* **Records for the task**
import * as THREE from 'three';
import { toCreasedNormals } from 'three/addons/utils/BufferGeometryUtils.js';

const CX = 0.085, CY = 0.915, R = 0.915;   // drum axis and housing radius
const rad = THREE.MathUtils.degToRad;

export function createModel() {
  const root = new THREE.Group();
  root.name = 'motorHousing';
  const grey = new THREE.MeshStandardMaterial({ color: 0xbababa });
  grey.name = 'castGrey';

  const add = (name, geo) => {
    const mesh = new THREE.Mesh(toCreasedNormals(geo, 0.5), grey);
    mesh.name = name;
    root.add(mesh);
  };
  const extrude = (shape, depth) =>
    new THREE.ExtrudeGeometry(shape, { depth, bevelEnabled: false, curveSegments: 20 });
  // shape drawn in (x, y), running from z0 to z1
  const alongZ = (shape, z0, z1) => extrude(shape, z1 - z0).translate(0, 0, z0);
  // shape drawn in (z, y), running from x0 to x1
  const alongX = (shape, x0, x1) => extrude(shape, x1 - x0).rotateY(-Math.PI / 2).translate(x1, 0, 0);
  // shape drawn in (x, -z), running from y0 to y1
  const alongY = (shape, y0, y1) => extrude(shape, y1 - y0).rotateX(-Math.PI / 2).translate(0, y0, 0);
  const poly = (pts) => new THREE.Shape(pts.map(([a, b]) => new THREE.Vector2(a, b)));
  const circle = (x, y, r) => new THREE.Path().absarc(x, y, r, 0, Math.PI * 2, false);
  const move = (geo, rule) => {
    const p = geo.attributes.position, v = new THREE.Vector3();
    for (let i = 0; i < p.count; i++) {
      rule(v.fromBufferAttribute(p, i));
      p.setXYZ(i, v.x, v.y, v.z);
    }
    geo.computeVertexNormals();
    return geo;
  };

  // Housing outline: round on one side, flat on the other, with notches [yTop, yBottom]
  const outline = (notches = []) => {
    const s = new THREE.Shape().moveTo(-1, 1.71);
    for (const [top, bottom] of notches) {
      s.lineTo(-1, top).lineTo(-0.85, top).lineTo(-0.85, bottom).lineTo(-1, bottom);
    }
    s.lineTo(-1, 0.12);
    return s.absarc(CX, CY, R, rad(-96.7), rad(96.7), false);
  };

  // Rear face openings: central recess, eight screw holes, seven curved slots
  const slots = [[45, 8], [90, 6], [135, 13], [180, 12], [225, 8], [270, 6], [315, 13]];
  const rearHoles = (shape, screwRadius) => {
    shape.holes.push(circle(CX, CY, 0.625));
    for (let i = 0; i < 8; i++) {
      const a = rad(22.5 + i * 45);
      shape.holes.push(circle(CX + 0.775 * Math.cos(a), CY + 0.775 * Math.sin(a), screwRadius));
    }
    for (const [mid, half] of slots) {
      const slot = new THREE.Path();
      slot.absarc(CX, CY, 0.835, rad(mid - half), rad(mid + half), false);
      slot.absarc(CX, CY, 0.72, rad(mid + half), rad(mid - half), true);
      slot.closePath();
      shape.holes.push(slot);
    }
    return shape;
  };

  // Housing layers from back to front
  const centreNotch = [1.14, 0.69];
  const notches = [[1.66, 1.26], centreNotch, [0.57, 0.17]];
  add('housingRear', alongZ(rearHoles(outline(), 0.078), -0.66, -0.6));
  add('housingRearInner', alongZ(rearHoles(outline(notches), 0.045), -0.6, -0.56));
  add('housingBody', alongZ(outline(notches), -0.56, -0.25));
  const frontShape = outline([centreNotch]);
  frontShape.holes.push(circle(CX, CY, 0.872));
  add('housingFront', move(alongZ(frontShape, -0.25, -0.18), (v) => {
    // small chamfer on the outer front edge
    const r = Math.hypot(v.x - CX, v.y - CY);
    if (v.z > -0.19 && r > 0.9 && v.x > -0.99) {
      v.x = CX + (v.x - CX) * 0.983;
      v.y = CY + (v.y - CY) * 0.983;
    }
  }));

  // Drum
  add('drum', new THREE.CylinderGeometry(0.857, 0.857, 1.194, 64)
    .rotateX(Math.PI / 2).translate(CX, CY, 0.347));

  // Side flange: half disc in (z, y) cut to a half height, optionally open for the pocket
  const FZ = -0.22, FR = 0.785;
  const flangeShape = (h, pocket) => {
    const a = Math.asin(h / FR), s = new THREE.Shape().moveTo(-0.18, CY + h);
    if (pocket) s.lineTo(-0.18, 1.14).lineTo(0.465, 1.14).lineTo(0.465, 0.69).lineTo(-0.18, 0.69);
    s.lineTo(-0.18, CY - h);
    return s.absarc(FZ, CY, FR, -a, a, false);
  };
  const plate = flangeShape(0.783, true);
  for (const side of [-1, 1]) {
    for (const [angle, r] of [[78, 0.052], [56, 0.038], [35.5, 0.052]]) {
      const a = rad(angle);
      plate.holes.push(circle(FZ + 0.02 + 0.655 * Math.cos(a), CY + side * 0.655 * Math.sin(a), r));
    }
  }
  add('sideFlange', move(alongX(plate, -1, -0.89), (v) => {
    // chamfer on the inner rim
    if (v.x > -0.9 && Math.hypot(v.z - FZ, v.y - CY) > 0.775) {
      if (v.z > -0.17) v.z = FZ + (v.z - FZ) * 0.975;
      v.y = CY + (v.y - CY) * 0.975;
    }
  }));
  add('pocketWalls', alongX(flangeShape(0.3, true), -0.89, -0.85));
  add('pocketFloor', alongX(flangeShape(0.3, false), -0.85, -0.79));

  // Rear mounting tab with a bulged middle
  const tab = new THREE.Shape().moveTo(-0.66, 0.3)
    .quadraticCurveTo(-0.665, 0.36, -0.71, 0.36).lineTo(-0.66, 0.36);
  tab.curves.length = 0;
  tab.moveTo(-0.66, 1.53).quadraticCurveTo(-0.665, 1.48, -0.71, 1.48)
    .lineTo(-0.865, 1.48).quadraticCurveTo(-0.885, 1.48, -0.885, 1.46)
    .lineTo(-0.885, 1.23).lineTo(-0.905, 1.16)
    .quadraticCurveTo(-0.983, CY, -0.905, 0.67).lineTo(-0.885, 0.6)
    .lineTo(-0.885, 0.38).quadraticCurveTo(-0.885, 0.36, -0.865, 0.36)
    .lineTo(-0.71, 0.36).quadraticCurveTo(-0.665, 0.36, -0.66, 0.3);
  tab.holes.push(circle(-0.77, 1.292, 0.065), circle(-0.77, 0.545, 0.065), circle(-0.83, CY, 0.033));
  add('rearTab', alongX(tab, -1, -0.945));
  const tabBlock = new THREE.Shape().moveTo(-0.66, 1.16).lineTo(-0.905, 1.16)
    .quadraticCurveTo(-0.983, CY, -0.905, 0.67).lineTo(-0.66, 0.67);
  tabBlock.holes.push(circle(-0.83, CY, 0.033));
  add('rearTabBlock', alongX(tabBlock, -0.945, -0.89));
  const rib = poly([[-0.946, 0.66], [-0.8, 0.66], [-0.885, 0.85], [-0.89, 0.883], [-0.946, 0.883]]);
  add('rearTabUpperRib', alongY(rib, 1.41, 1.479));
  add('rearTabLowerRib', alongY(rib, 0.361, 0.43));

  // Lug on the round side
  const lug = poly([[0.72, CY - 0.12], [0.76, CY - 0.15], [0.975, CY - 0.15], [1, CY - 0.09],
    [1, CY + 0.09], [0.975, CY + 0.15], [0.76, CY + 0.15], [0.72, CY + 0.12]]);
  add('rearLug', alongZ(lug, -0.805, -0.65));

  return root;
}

* **Your instructions**
Each entry needs to be given again exactly as it stands.

* **Solution to the problem**
import * as THREE from 'three';
import { toCreasedNormals } from 'three/addons/utils/BufferGeometryUtils.js';

const CX = 0.085, CY = 0.915, R = 0.915;   // drum axis and housing radius
const rad = THREE.MathUtils.degToRad;

export function createModel() {
  const root = new THREE.Group();
  root.name = 'motorHousing';
  const grey = new THREE.MeshStandardMaterial({ color: 0xbababa });
  grey.name = 'castGrey';

  const add = (name, geo) => {
    const mesh = new THREE.Mesh(toCreasedNormals(geo, 0.5), grey);
    mesh.name = name;
    root.add(mesh);
  };
  const extrude = (shape, depth) =>
    new THREE.ExtrudeGeometry(shape, { depth, bevelEnabled: false, curveSegments: 20 });
  // shape drawn in (x, y), running from z0 to z1
  const alongZ = (shape, z0, z1) => extrude(shape, z1 - z0).translate(0, 0, z0);
  // shape drawn in (z, y), running from x0 to x1
  const alongX = (shape, x0, x1) => extrude(shape, x1 - x0).rotateY(-Math.PI / 2).translate(x1, 0, 0);
  // shape drawn in (x, -z), running from y0 to y1
  const alongY = (shape, y0, y1) => extrude(shape, y1 - y0).rotateX(-Math.PI / 2).translate(0, y0, 0);
  const poly = (pts) => new THREE.Shape(pts.map(([a, b]) => new THREE.Vector2(a, b)));
  const circle = (x, y, r) => new THREE.Path().absarc(x, y, r, 0, Math.PI * 2, false);
  const move = (geo, rule) => {
    const p = geo.attributes.position, v = new THREE.Vector3();
    for (let i = 0; i < p.count; i++) {
      rule(v.fromBufferAttribute(p, i));
      p.setXYZ(i, v.x, v.y, v.z);
    }
    geo.computeVertexNormals();
    return geo;
  };

  // Housing outline: round on one side, flat on the other, with notches [yTop, yBottom]
  const outline = (notches = []) => {
    const s = new THREE.Shape().moveTo(-1, 1.71);
    for (const [top, bottom] of notches) {
      s.lineTo(-1, top).lineTo(-0.85, top).lineTo(-0.85, bottom).lineTo(-1, bottom);
    }
    s.lineTo(-1, 0.12);
    return s.absarc(CX, CY, R, rad(-96.7), rad(96.7), false);
  };

  // Rear face openings: central recess, eight screw holes, seven curved slots
  const slots = [[45, 8], [90, 6], [135, 13], [180, 12], [225, 8], [270, 6], [315, 13]];
  const rearHoles = (shape, screwRadius) => {
    shape.holes.push(circle(CX, CY, 0.625));
    for (let i = 0; i < 8; i++) {
      const a = rad(22.5 + i * 45);
      shape.holes.push(circle(CX + 0.775 * Math.cos(a), CY + 0.775 * Math.sin(a), screwRadius));
    }
    for (const [mid, half] of slots) {
      const slot = new THREE.Path();
      slot.absarc(CX, CY, 0.835, rad(mid - half), rad(mid + half), false);
      slot.absarc(CX, CY, 0.72, rad(mid + half), rad(mid - half), true);
      slot.closePath();
      shape.holes.push(slot);
    }
    return shape;
  };

  // Housing layers from back to front
  const centreNotch = [1.14, 0.69];
  const notches = [[1.66, 1.26], centreNotch, [0.57, 0.17]];
  add('housingRear', alongZ(rearHoles(outline(), 0.078), -0.66, -0.6));
  add('housingRearInner', alongZ(rearHoles(outline(notches), 0.045), -0.6, -0.56));
  add('housingBody', alongZ(outline(notches), -0.56, -0.25));
  const frontShape = outline([centreNotch]);
  frontShape.holes.push(circle(CX, CY, 0.872));
  add('housingFront', move(alongZ(frontShape, -0.25, -0.18), (v) => {
    // small chamfer on the outer front edge
    const r = Math.hypot(v.x - CX, v.y - CY);
    if (v.z > -0.19 && r > 0.9 && v.x > -0.99) {
      v.x = CX + (v.x - CX) * 0.983;
      v.y = CY + (v.y - CY) * 0.983;
    }
  }));

  // Drum
  add('drum', new THREE.CylinderGeometry(0.857, 0.857, 1.194, 64)
    .rotateX(Math.PI / 2).translate(CX, CY, 0.347));

  // Side flange: half disc in (z, y) cut to a half height, optionally open for the pocket
  const FZ = -0.22, FR = 0.785;
  const flangeShape = (h, pocket) => {
    const a = Math.asin(h / FR), s = new THREE.Shape().moveTo(-0.18, CY + h);
    if (pocket) s.lineTo(-0.18, 1.14).lineTo(0.465, 1.14).lineTo(0.465, 0.69).lineTo(-0.18, 0.69);
    s.lineTo(-0.18, CY - h);
    return s.absarc(FZ, CY, FR, -a, a, false);
  };
  const plate = flangeShape(0.783, true);
  for (const side of [-1, 1]) {
    for (const [angle, r] of [[78, 0.052], [56, 0.038], [35.5, 0.052]]) {
      const a = rad(angle);
      plate.holes.push(circle(FZ + 0.02 + 0.655 * Math.cos(a), CY + side * 0.655 * Math.sin(a), r));
    }
  }
  add('sideFlange', move(alongX(plate, -1, -0.89), (v) => {
    // chamfer on the inner rim
    if (v.x > -0.9 && Math.hypot(v.z - FZ, v.y - CY) > 0.775) {
      if (v.z > -0.17) v.z = FZ + (v.z - FZ) * 0.975;
      v.y = CY + (v.y - CY) * 0.975;
    }
  }));
  add('pocketWalls', alongX(flangeShape(0.3, true), -0.89, -0.85));
  add('pocketFloor', alongX(flangeShape(0.3, false), -0.85, -0.79));

  // Rear mounting tab with a bulged middle
  const tab = new THREE.Shape().moveTo(-0.66, 0.3)
    .quadraticCurveTo(-0.665, 0.36, -0.71, 0.36).lineTo(-0.66, 0.36);
  tab.curves.length = 0;
  tab.moveTo(-0.66, 1.53).quadraticCurveTo(-0.665, 1.48, -0.71, 1.48)
    .lineTo(-0.865, 1.48).quadraticCurveTo(-0.885, 1.48, -0.885, 1.46)
    .lineTo(-0.885, 1.23).lineTo(-0.905, 1.16)
    .quadraticCurveTo(-0.983, CY, -0.905, 0.67).lineTo(-0.885, 0.6)
    .lineTo(-0.885, 0.38).quadraticCurveTo(-0.885, 0.36, -0.865, 0.36)
    .lineTo(-0.71, 0.36).quadraticCurveTo(-0.665, 0.36, -0.66, 0.3);
  tab.holes.push(circle(-0.77, 1.292, 0.065), circle(-0.77, 0.545, 0.065), circle(-0.83, CY, 0.033));
  add('rearTab', alongX(tab, -1, -0.945));
  const tabBlock = new THREE.Shape().moveTo(-0.66, 1.16).lineTo(-0.905, 1.16)
    .quadraticCurveTo(-0.983, CY, -0.905, 0.67).lineTo(-0.66, 0.67);
  tabBlock.holes.push(circle(-0.83, CY, 0.033));
  add('rearTabBlock', alongX(tabBlock, -0.945, -0.89));
  const rib = poly([[-0.946, 0.66], [-0.8, 0.66], [-0.885, 0.85], [-0.89, 0.883], [-0.946, 0.883]]);
  add('rearTabUpperRib', alongY(rib, 1.41, 1.479));
  add('rearTabLowerRib', alongY(rib, 0.361, 0.43));

  // Lug on the round side
  const lug = poly([[0.72, CY - 0.12], [0.76, CY - 0.15], [0.975, CY - 0.15], [1, CY - 0.09],
    [1, CY + 0.09], [0.975, CY + 0.15], [0.76, CY + 0.15], [0.72, CY + 0.12]]);
  add('rearLug', alongZ(lug, -0.805, -0.65));

  return root;
}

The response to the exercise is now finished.